Yesterday, India’s lunar lander Vikram (“valor”) successfully soft-landed on the moon. This was India’s second attempt at landing on the moon after an unsuccessful attempt in 2019.
With this achievement, India becomes the first nation to softly land at the moon’s south pole and the fourth nation overall, after the USA, Soviet Union, and China, to achieve a soft moon landing.
Vikram was part of India’s lunar mission Chandrayaan-3, which also included the small rover Pragyan (“wisdom”) as well as an orbiter now in lunar orbit. Pragyan is expected to roll off Vikram soon to study the landing site for about 14 days.
India’s Prime Minister Narendra Modi said in a statement after the successful landing:
This success belongs to all of humanity and it will help moon missions by other countries in the future. I’m confident that all countries in the world, including those from the global south, are capable of capturing success. We can all aspire to the moon and beyond.

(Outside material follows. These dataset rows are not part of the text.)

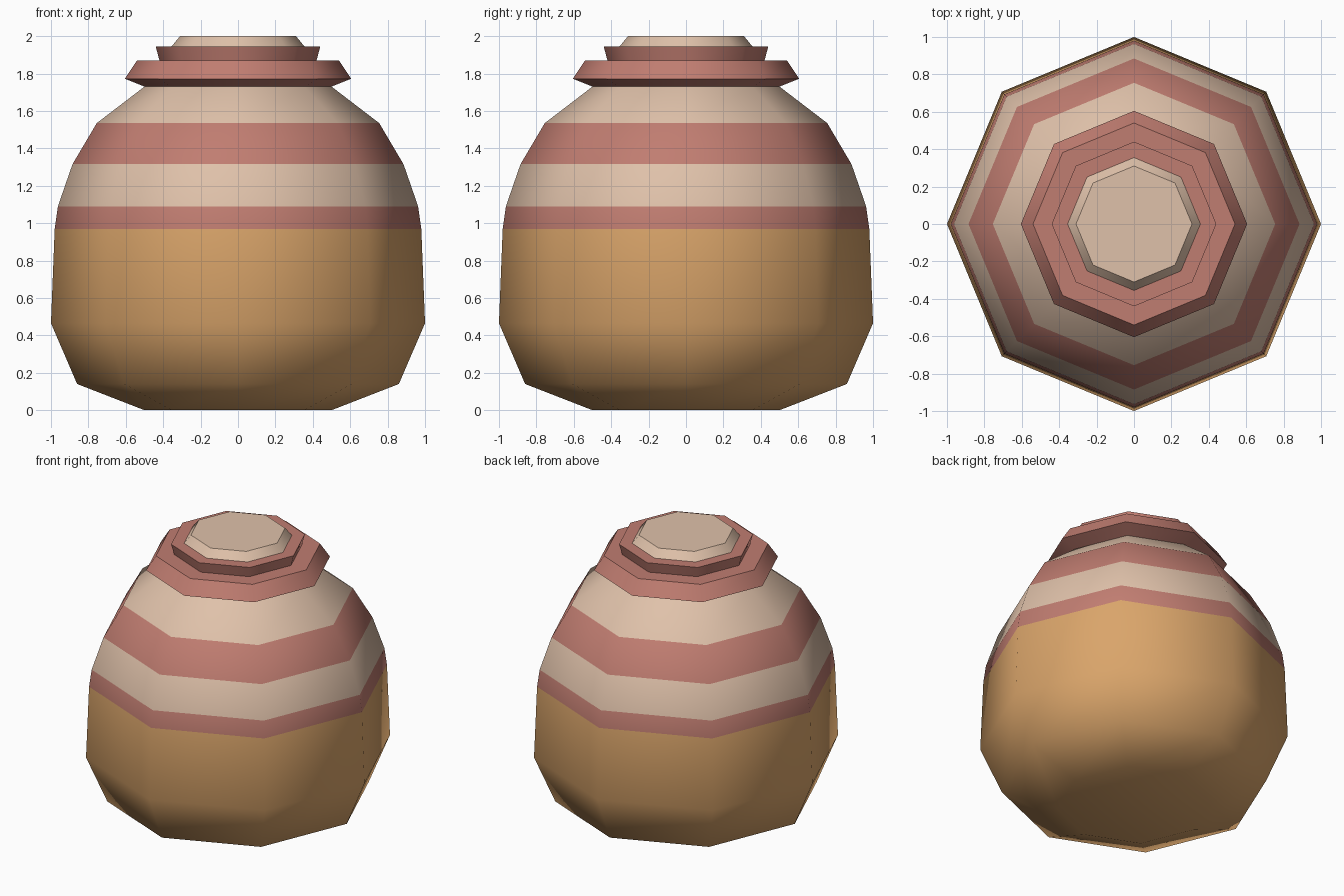
import bpy, bmesh, math

if "Cube" in bpy.data.objects:
    bpy.data.objects.remove(bpy.data.objects["Cube"])

SIDES = 8


def material(name, rgb):
    m = bpy.data.materials.new(name)
    m.diffuse_color = (*rgb, 1)
    m.use_nodes = True
    m.node_tree.nodes["Principled BSDF"].inputs["Base Color"].default_value = m.diffuse_color
    return m


ochre = material("ochre", (0.70, 0.375, 0.145))
pink = material("dusty pink", (0.53, 0.205, 0.165))
cream = material("cream", (0.74, 0.535, 0.40))


def lathe(name, profile, mats, bands, cap_bottom=False, cap_top=False, angle=60):
    """Spin a (radius, z) profile into an octagonal shell, one band index per step."""
    bm = bmesh.new()
    rings = [[bm.verts.new((r * math.cos(math.tau * i / SIDES),
                            r * math.sin(math.tau * i / SIDES), z))
              for i in range(SIDES)] for r, z in profile]
    for lo, hi, band in zip(rings, rings[1:], bands):
        for i in range(SIDES):
            j = (i + 1) % SIDES
            bm.faces.new((lo[i], lo[j], hi[j], hi[i])).material_index = band
    if cap_bottom:
        bm.faces.new(rings[0][::-1]).material_index = bands[0]
    if cap_top:
        bm.faces.new(rings[-1]).material_index = bands[-1]
    mesh = bpy.data.meshes.new(name)
    bm.to_mesh(mesh)
    bm.free()
    for m in mats:
        mesh.materials.append(m)
    ob = bpy.data.objects.new(name, mesh)
    bpy.context.collection.objects.link(ob)
    bpy.ops.object.select_all(action='DESELECT')
    ob.select_set(True)
    bpy.context.view_layer.objects.active = ob
    bpy.ops.object.shade_smooth_by_angle(angle=math.radians(angle))
    return ob


# Jar body: ochre base with pink and cream stripes above
lathe("jar_body",
      [(0.50, 0), (0.86, 0.14), (1.0, 0.465), (0.98, 0.97), (0.963, 1.09),
       (0.885, 1.315), (0.755, 1.535), (0.50, 1.73)],
      [ochre, pink, cream], [0, 0, 0, 1, 2, 1, 2], cap_bottom=True)

# Flared rim with undercut
lathe("jar_rim", [(0.50, 1.73), (0.605, 1.772), (0.54, 1.87), (0.42, 1.87)],
      [pink], [0, 0, 0], angle=50)

# Collar flaring slightly outward
lathe("jar_collar", [(0.42, 1.87), (0.44, 1.945), (0.355, 1.945)],
      [pink], [0, 0], angle=50)

# Bevelled stopper on top
lathe("stopper", [(0.355, 1.945), (0.31, 2.0)], [cream], [0],
      cap_top=True, angle=46)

During the past weekend, Russia also attempted a soft landing at the moon’s south pole. However, it didn’t go quite as well, and their lunar lander Luna 25 instead crash-landed on the moon’s surface.